## Work required
Skipping each picture, output the entries exactly as they stand below.

BEGIN Data provided

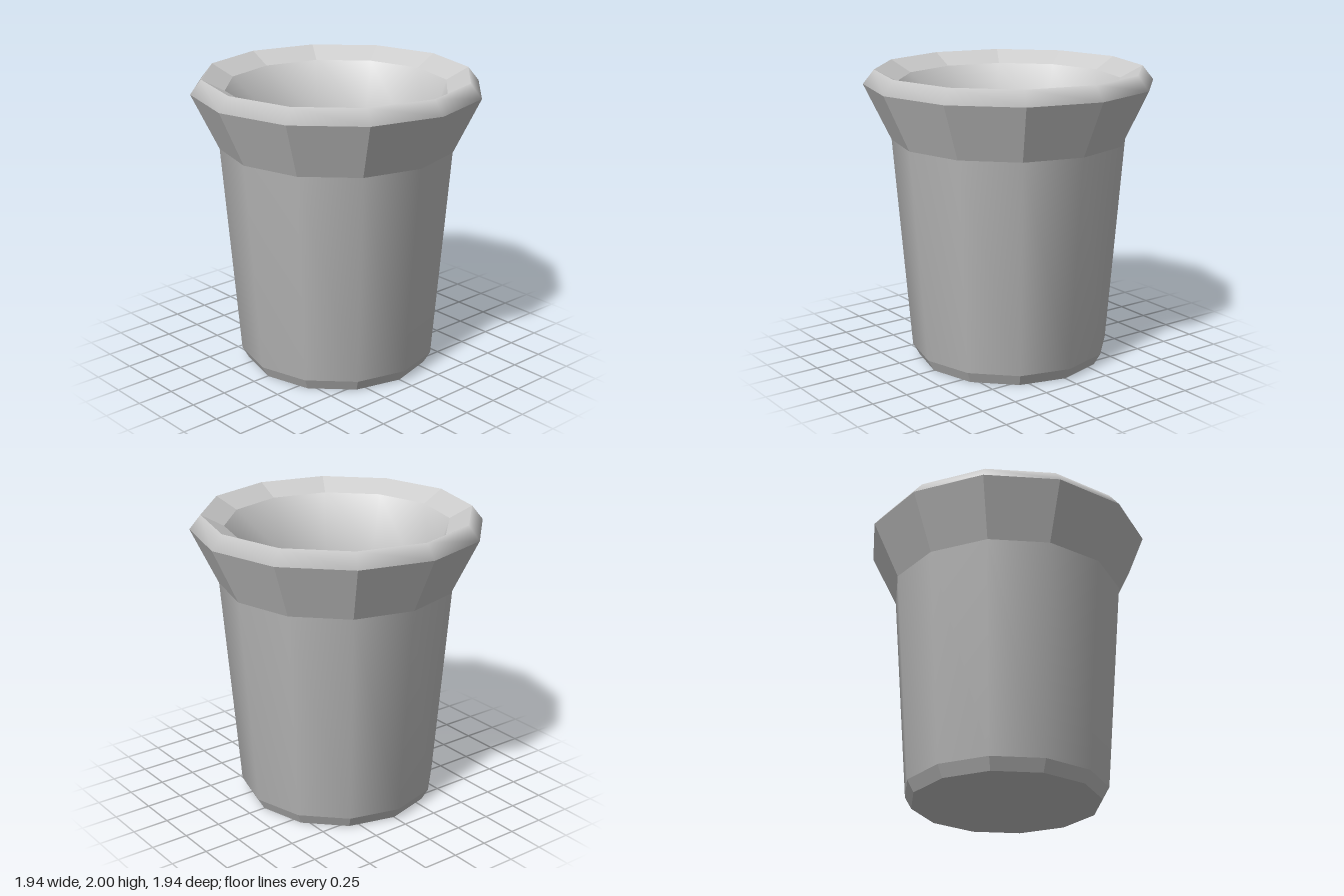
import * as THREE from 'three';

const SIDES = 12;
const material = new THREE.MeshStandardMaterial({ color: 0xcccccc });

// Cross-section [radius, height]: up the outside, over the rim, down the inside
const profile = [
  [0, 0], [0.63, 0], [0.675, 0.08], [0.79, 1.53], [0.97, 1.905],
  [0.895, 2], [0.745, 1.92], [0.63, 1.53], [0.52, 0.13], [0, 0.13],
].map(([r, y]) => new THREE.Vector2(r, y));

// One band per step of the cross-section: [name, smooth]
const bands = [
  ['base', false], ['baseBevel', false], ['body', true], ['flaredCollar', false],
  ['rim', true], ['innerLip', false], ['innerFlare', true], ['innerWall', true], ['floor', false],
];

// Outward direction of the cross-section between points i and i + 1
function stepNormal(i) {
  const d = profile[i + 1].clone().sub(profile[i]).normalize();
  return new THREE.Vector2(d.y, -d.x);
}

// Soft normal at point i, halfway between the two steps that meet there
function ringNormal(i) {
  return stepNormal(i - 1).add(stepNormal(i)).normalize();
}

function makeBand(name, smooth, i) {
  let geometry = new THREE.LatheGeometry([profile[i], profile[i + 1]], SIDES);
  if (smooth) {
    const rings = [ringNormal(i), ringNormal(i + 1)];
    for (let v = 0; v < geometry.attributes.normal.count; v++) {
      const angle = Math.floor(v / 2) * 2 * Math.PI / SIDES;
      const n = rings[v % 2];
      geometry.attributes.normal.setXYZ(v, n.x * Math.sin(angle), n.y, n.x * Math.cos(angle));
    }
  } else {
    geometry = geometry.toNonIndexed();
    geometry.computeVertexNormals();
  }
  const mesh = new THREE.Mesh(geometry, material);
  mesh.name = name;
  return mesh;
}

export function createModel() {
  const cup = new THREE.Group();
  cup.name = 'cup';
  bands.forEach(([name, smooth], i) => cup.add(makeBand(name, smooth, i)));
  return cup;
}
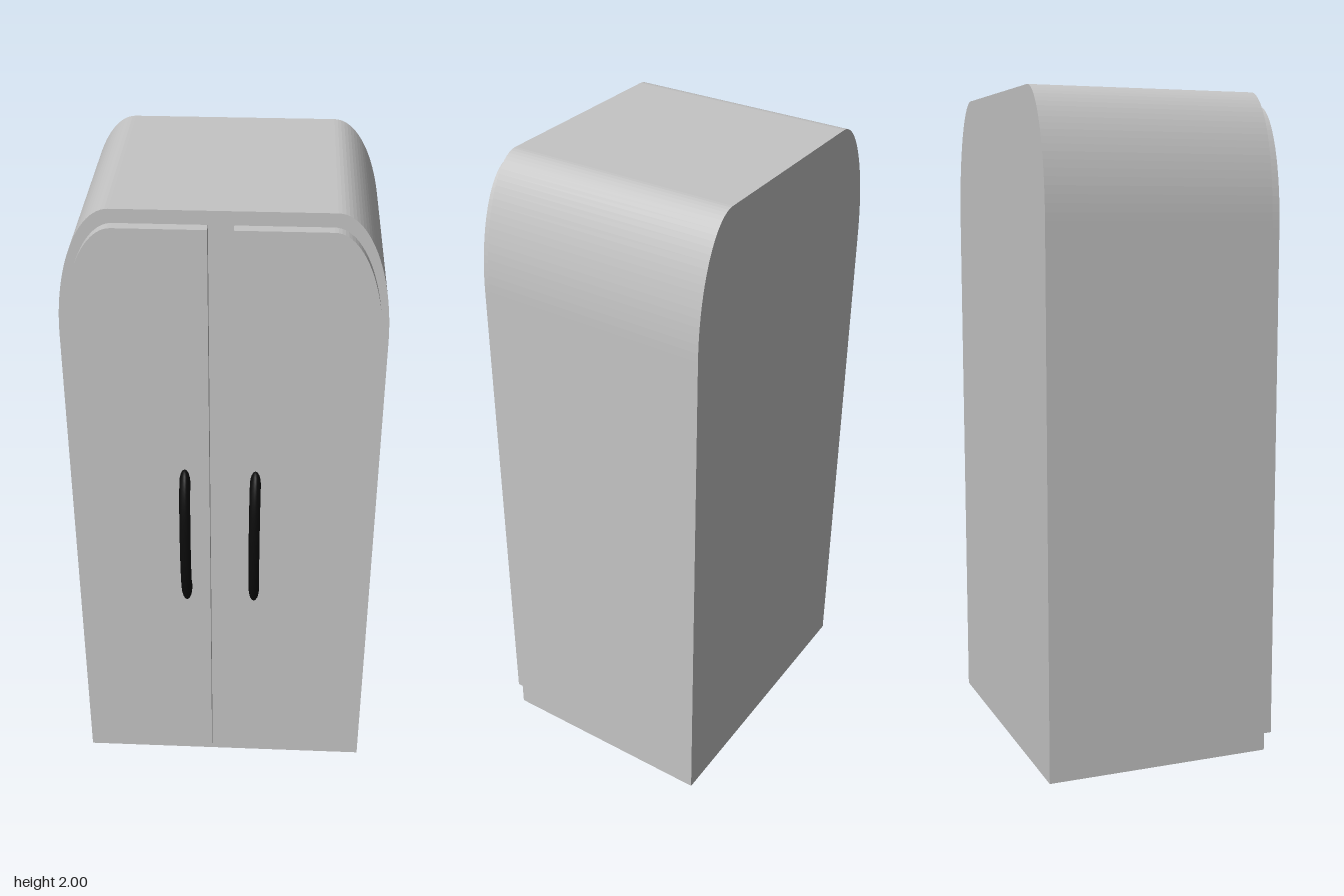
import * as THREE from 'three';

const BACK = -0.407, FRONT = 0.29, DOOR_FRONT = 0.323;

export function createModel() {
  const shell = new THREE.MeshStandardMaterial({ color: 0xc4c4c4 });
  shell.name = 'light grey';
  const black = new THREE.MeshStandardMaterial({ color: 0x0b0b0b });
  black.name = 'black';

  const model = new THREE.Group();
  model.name = 'cabinet';
  const add = (name, geometry, material) => {
    const mesh = new THREE.Mesh(geometry, material);
    mesh.name = name;
    model.add(mesh);
    return mesh;
  };
  const extrude = (shape, z0, z1) =>
    new THREE.ExtrudeGeometry(shape, { depth: z1 - z0, bevelEnabled: false, curveSegments: 12 })
      .translate(0, 0, z0);

  // Body with tall elliptical shoulders
  const body = new THREE.Shape();
  body.moveTo(-0.458, 0);
  body.lineTo(0.458, 0);
  body.lineTo(0.458, 1.62);
  body.absellipse(0.303, 1.62, 0.155, 0.38, 0, Math.PI / 2);
  body.lineTo(-0.303, 2);
  body.absellipse(-0.303, 1.62, 0.155, 0.38, Math.PI / 2, Math.PI);
  body.closePath();
  add('body', extrude(body, BACK, FRONT), shell);

  // Raised door following one shoulder; side is +1 or -1
  const doorShape = (side, inner) => {
    const s = new THREE.Shape();
    s.moveTo(side * inner, 0.045);
    s.lineTo(side * 0.44, 0.045);
    s.lineTo(side * 0.44, 1.6);
    s.absellipse(side * 0.295, 1.6, 0.145, 0.36, side > 0 ? 0 : Math.PI, Math.PI / 2, side < 0);
    s.lineTo(side * inner, 1.96);
    s.closePath();
    return s;
  };
  add('leftDoor', extrude(doorShape(1, 0.03), FRONT, DOOR_FRONT), shell);
  add('rightDoor', extrude(doorShape(-1, 0.04), FRONT, DOOR_FRONT), shell);

  // Bowed handles: flattened half rings
  const handle = new THREE.TorusGeometry(1, 0.24, 16, 32, Math.PI)
    .rotateZ(Math.PI / 2)
    .rotateY(Math.PI / 2)
    .scale(0.068, 0.198, 0.066);
  add('leftHandle', handle, black).position.set(0.096, 0.95, 0.318);
  const right = add('rightHandle', handle, black);
  right.position.set(-0.113, 0.95, 0.321);
  right.rotation.y = 0.035;

  return model;
}
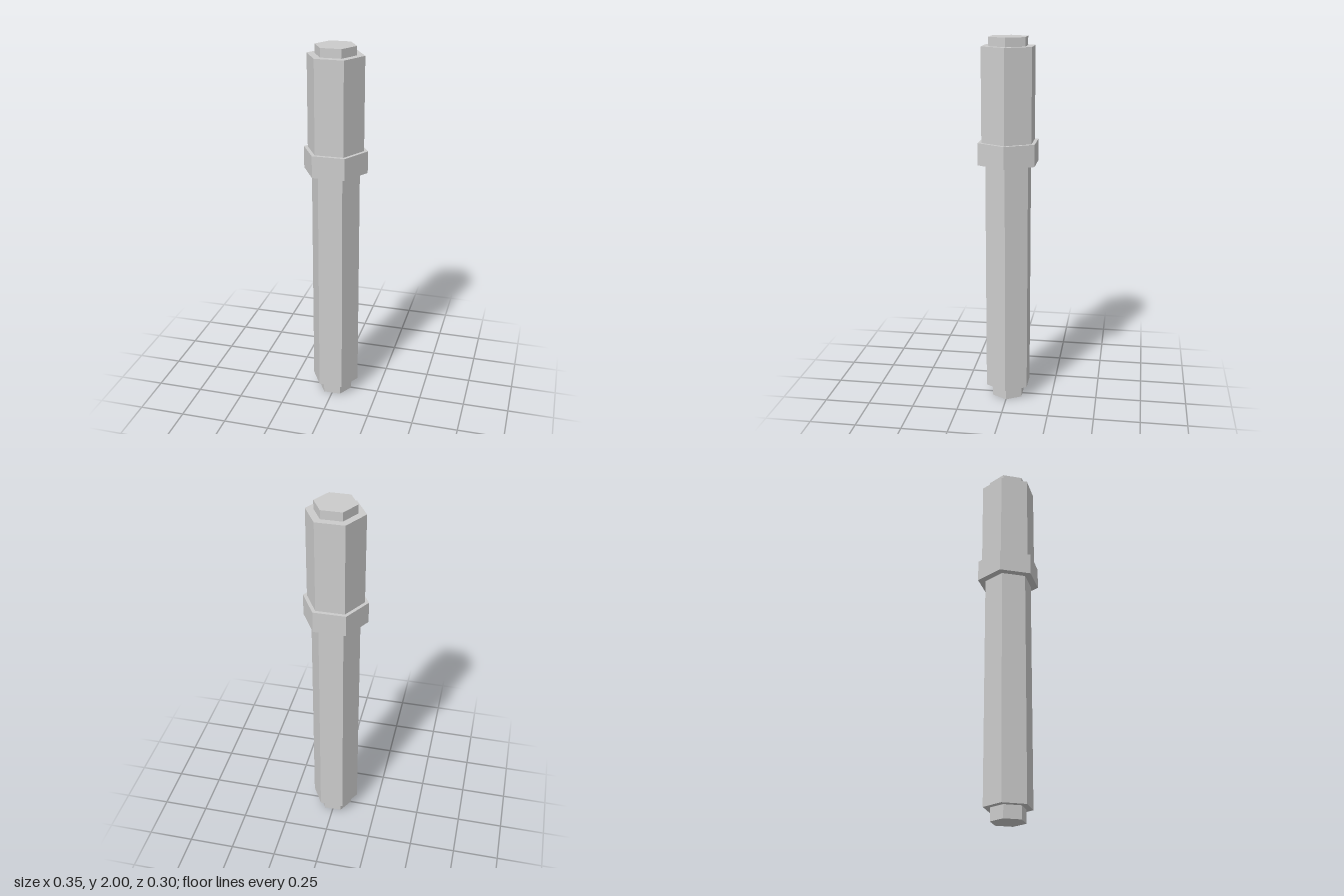
import * as THREE from 'three';

// Stacked hexagonal sections: name, corner radius, bottom y, top y
const SECTIONS = [
  ['tip', 0.094, 0, 0.07],
  ['barrel', 0.131, 0.07, 1.34],
  ['collar', 0.173, 1.34, 1.458],
  ['cap', 0.152, 1.458, 1.953],
  ['endButton', 0.11, 1.953, 2],
];

export function createModel() {
  const model = new THREE.Group();
  model.name = 'hexagonalPen';
  const material = new THREE.MeshStandardMaterial({ color: 0xcccccc, flatShading: true });

  for (const [name, radius, bottom, top] of SECTIONS) {
    // Start angle puts corners on the x axis and flats at front and back
    const geometry = new THREE.CylinderGeometry(radius, radius, top - bottom, 6, 1, false, Math.PI / 6);
    const mesh = new THREE.Mesh(geometry, material);
    mesh.name = name;
    mesh.position.y = (bottom + top) / 2;
    model.add(mesh);
  }
  return model;
}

END Data provided

## Exercise response
import * as THREE from 'three';

const SIDES = 12;
const material = new THREE.MeshStandardMaterial({ color: 0xcccccc });

// Cross-section [radius, height]: up the outside, over the rim, down the inside
const profile = [
  [0, 0], [0.63, 0], [0.675, 0.08], [0.79, 1.53], [0.97, 1.905],
  [0.895, 2], [0.745, 1.92], [0.63, 1.53], [0.52, 0.13], [0, 0.13],
].map(([r, y]) => new THREE.Vector2(r, y));

// One band per step of the cross-section: [name, smooth]
const bands = [
  ['base', false], ['baseBevel', false], ['body', true], ['flaredCollar', false],
  ['rim', true], ['innerLip', false], ['innerFlare', true], ['innerWall', true], ['floor', false],
];

// Outward direction of the cross-section between points i and i + 1
function stepNormal(i) {
  const d = profile[i + 1].clone().sub(profile[i]).normalize();
  return new THREE.Vector2(d.y, -d.x);
}

// Soft normal at point i, halfway between the two steps that meet there
function ringNormal(i) {
  return stepNormal(i - 1).add(stepNormal(i)).normalize();
}

function makeBand(name, smooth, i) {
  let geometry = new THREE.LatheGeometry([profile[i], profile[i + 1]], SIDES);
  if (smooth) {
    const rings = [ringNormal(i), ringNormal(i + 1)];
    for (let v = 0; v < geometry.attributes.normal.count; v++) {
      const angle = Math.floor(v / 2) * 2 * Math.PI / SIDES;
      const n = rings[v % 2];
      geometry.attributes.normal.setXYZ(v, n.x * Math.sin(angle), n.y, n.x * Math.cos(angle));
    }
  } else {
    geometry = geometry.toNonIndexed();
    geometry.computeVertexNormals();
  }
  const mesh = new THREE.Mesh(geometry, material);
  mesh.name = name;
  return mesh;
}

export function createModel() {
  const cup = new THREE.Group();
  cup.name = 'cup';
  bands.forEach(([name, smooth], i) => cup.add(makeBand(name, smooth, i)));
  return cup;
}
import * as THREE from 'three';

const BACK = -0.407, FRONT = 0.29, DOOR_FRONT = 0.323;

export function createModel() {
  const shell = new THREE.MeshStandardMaterial({ color: 0xc4c4c4 });
  shell.name = 'light grey';
  const black = new THREE.MeshStandardMaterial({ color: 0x0b0b0b });
  black.name = 'black';

  const model = new THREE.Group();
  model.name = 'cabinet';
  const add = (name, geometry, material) => {
    const mesh = new THREE.Mesh(geometry, material);
    mesh.name = name;
    model.add(mesh);
    return mesh;
  };
  const extrude = (shape, z0, z1) =>
    new THREE.ExtrudeGeometry(shape, { depth: z1 - z0, bevelEnabled: false, curveSegments: 12 })
      .translate(0, 0, z0);

  // Body with tall elliptical shoulders
  const body = new THREE.Shape();
  body.moveTo(-0.458, 0);
  body.lineTo(0.458, 0);
  body.lineTo(0.458, 1.62);
  body.absellipse(0.303, 1.62, 0.155, 0.38, 0, Math.PI / 2);
  body.lineTo(-0.303, 2);
  body.absellipse(-0.303, 1.62, 0.155, 0.38, Math.PI / 2, Math.PI);
  body.closePath();
  add('body', extrude(body, BACK, FRONT), shell);

  // Raised door following one shoulder; side is +1 or -1
  const doorShape = (side, inner) => {
    const s = new THREE.Shape();
    s.moveTo(side * inner, 0.045);
    s.lineTo(side * 0.44, 0.045);
    s.lineTo(side * 0.44, 1.6);
    s.absellipse(side * 0.295, 1.6, 0.145, 0.36, side > 0 ? 0 : Math.PI, Math.PI / 2, side < 0);
    s.lineTo(side * inner, 1.96);
    s.closePath();
    return s;
  };
  add('leftDoor', extrude(doorShape(1, 0.03), FRONT, DOOR_FRONT), shell);
  add('rightDoor', extrude(doorShape(-1, 0.04), FRONT, DOOR_FRONT), shell);

  // Bowed handles: flattened half rings
  const handle = new THREE.TorusGeometry(1, 0.24, 16, 32, Math.PI)
    .rotateZ(Math.PI / 2)
    .rotateY(Math.PI / 2)
    .scale(0.068, 0.198, 0.066);
  add('leftHandle', handle, black).position.set(0.096, 0.95, 0.318);
  const right = add('rightHandle', handle, black);
  right.position.set(-0.113, 0.95, 0.321);
  right.rotation.y = 0.035;

  return model;
}
import * as THREE from 'three';

// Stacked hexagonal sections: name, corner radius, bottom y, top y
const SECTIONS = [
  ['tip', 0.094, 0, 0.07],
  ['barrel', 0.131, 0.07, 1.34],
  ['collar', 0.173, 1.34, 1.458],
  ['cap', 0.152, 1.458, 1.953],
  ['endButton', 0.11, 1.953, 2],
];

export function createModel() {
  const model = new THREE.Group();
  model.name = 'hexagonalPen';
  const material = new THREE.MeshStandardMaterial({ color: 0xcccccc, flatShading: true });

  for (const [name, radius, bottom, top] of SECTIONS) {
    // Start angle puts corners on the x axis and flats at front and back
    const geometry = new THREE.CylinderGeometry(radius, radius, top - bottom, 6, 1, false, Math.PI / 6);
    const mesh = new THREE.Mesh(geometry, material);
    mesh.name = name;
    mesh.position.y = (bottom + top) / 2;
    model.add(mesh);
  }
  return model;
}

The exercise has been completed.